Little needs be said perhaps, but there’s a whole city floating against an incredible, vibrant orange sky and billowing clouds, as we first see when the Millenium Falcon arrives on the gas giant planet. We see bluer skies later, explained in the expanded universe by a 12 hour day. And that’s before we start walking around the city itself…

Cloud City

Doubtless there’d been floating cities in science fiction in the years previous, and in Flash Gordon, part of Lucas’ inspiration for Star Wars in the first place; but the concept had never been realised like this before.

Bespin Cloud City 2


The Pale Man

Type: Antagonist * From: Pan’s Labyrinth * Creator: Del Toro

Del Toro brings us into a gorgeous, fearful, vibrant fairy tale world, set against the backdrop of Francoist Spain. On the second of three tasks to prove her worth (to the Faun) Ofelia enters the lair of the Pale Man, a child-eating monster, with the firm advice not to take anything other than its dagger. Of course in fairy tales telling a human what not to do is a pretty guaranteed way of ensuring they do exactly that.
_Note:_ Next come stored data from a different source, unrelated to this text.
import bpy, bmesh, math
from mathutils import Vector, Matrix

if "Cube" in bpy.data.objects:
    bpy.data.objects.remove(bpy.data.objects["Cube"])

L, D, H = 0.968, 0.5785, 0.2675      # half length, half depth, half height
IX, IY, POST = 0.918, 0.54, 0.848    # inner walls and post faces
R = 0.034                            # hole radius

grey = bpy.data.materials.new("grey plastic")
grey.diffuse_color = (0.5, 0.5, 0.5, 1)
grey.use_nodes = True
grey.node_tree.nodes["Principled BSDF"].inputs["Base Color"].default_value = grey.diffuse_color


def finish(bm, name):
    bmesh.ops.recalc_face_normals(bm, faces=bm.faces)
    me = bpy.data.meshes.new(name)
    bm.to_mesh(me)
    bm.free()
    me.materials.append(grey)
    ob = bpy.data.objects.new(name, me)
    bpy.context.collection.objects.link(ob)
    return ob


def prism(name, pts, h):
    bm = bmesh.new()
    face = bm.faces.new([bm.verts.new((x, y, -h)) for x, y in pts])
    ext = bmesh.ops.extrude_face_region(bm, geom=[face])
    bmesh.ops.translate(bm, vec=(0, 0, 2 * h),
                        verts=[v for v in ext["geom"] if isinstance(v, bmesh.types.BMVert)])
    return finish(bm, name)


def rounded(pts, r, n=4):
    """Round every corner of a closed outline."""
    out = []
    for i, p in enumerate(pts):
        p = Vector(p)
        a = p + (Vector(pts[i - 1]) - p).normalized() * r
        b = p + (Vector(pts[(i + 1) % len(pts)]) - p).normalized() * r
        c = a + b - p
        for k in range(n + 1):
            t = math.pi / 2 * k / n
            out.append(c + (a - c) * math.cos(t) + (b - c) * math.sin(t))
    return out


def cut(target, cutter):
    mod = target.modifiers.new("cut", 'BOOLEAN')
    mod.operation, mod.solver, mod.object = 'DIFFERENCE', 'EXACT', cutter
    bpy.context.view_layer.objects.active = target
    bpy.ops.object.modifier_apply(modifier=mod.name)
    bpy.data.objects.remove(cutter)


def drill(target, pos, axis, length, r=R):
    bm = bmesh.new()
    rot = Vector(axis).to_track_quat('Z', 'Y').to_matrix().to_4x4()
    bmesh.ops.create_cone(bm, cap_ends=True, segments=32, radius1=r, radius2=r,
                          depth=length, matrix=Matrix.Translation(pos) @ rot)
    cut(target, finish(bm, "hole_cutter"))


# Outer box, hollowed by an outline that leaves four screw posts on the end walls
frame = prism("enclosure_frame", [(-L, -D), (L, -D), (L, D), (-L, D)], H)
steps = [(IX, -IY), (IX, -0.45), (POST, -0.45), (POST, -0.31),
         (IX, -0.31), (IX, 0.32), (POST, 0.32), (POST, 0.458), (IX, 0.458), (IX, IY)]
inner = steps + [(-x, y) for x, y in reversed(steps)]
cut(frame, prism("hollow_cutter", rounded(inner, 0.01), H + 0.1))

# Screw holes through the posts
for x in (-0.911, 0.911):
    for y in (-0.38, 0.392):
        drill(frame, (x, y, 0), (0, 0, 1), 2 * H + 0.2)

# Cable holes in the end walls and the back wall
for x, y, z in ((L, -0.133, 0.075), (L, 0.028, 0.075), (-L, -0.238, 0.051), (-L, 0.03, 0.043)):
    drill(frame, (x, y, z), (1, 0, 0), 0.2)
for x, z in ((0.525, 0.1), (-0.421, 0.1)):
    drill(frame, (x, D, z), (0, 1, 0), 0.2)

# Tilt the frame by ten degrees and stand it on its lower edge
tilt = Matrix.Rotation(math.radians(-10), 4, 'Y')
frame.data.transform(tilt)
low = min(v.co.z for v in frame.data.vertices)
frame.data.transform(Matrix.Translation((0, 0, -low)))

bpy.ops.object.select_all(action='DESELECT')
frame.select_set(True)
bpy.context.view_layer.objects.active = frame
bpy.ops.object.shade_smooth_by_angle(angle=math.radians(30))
Eating two grapes and the Pale Man awakes to give chase.

But first, just roused, he needs to see the intruders – which means putting his eyes, which otherwise rest in a bowl, where they’re meant to go.


Pale Man

Yep, mouths and teeth aside, and eyes having been covered already, if you want something freaky look to the hands. (The titular character from the anime film Vampire Hunter D has the odd twist of vampirism of having a fanged mouth in his hand; so, while that’s not quite deserving of a place here, that’s that variant covered).

What ensues is the most wonderfully grotesque chase with the Pale Man holding the backs of its hands to its eye-sockets, palms and eyes out.

But again, like Whedon (see Greatest Creations Part 1 – The Gentlemen), Del Toro knows that appearance is only one string to the bow and makes stunning use of its movement to reinforce the monstrous conceit of its vision and the child-eating monstrosity that it is.

Absolutely gorgeous.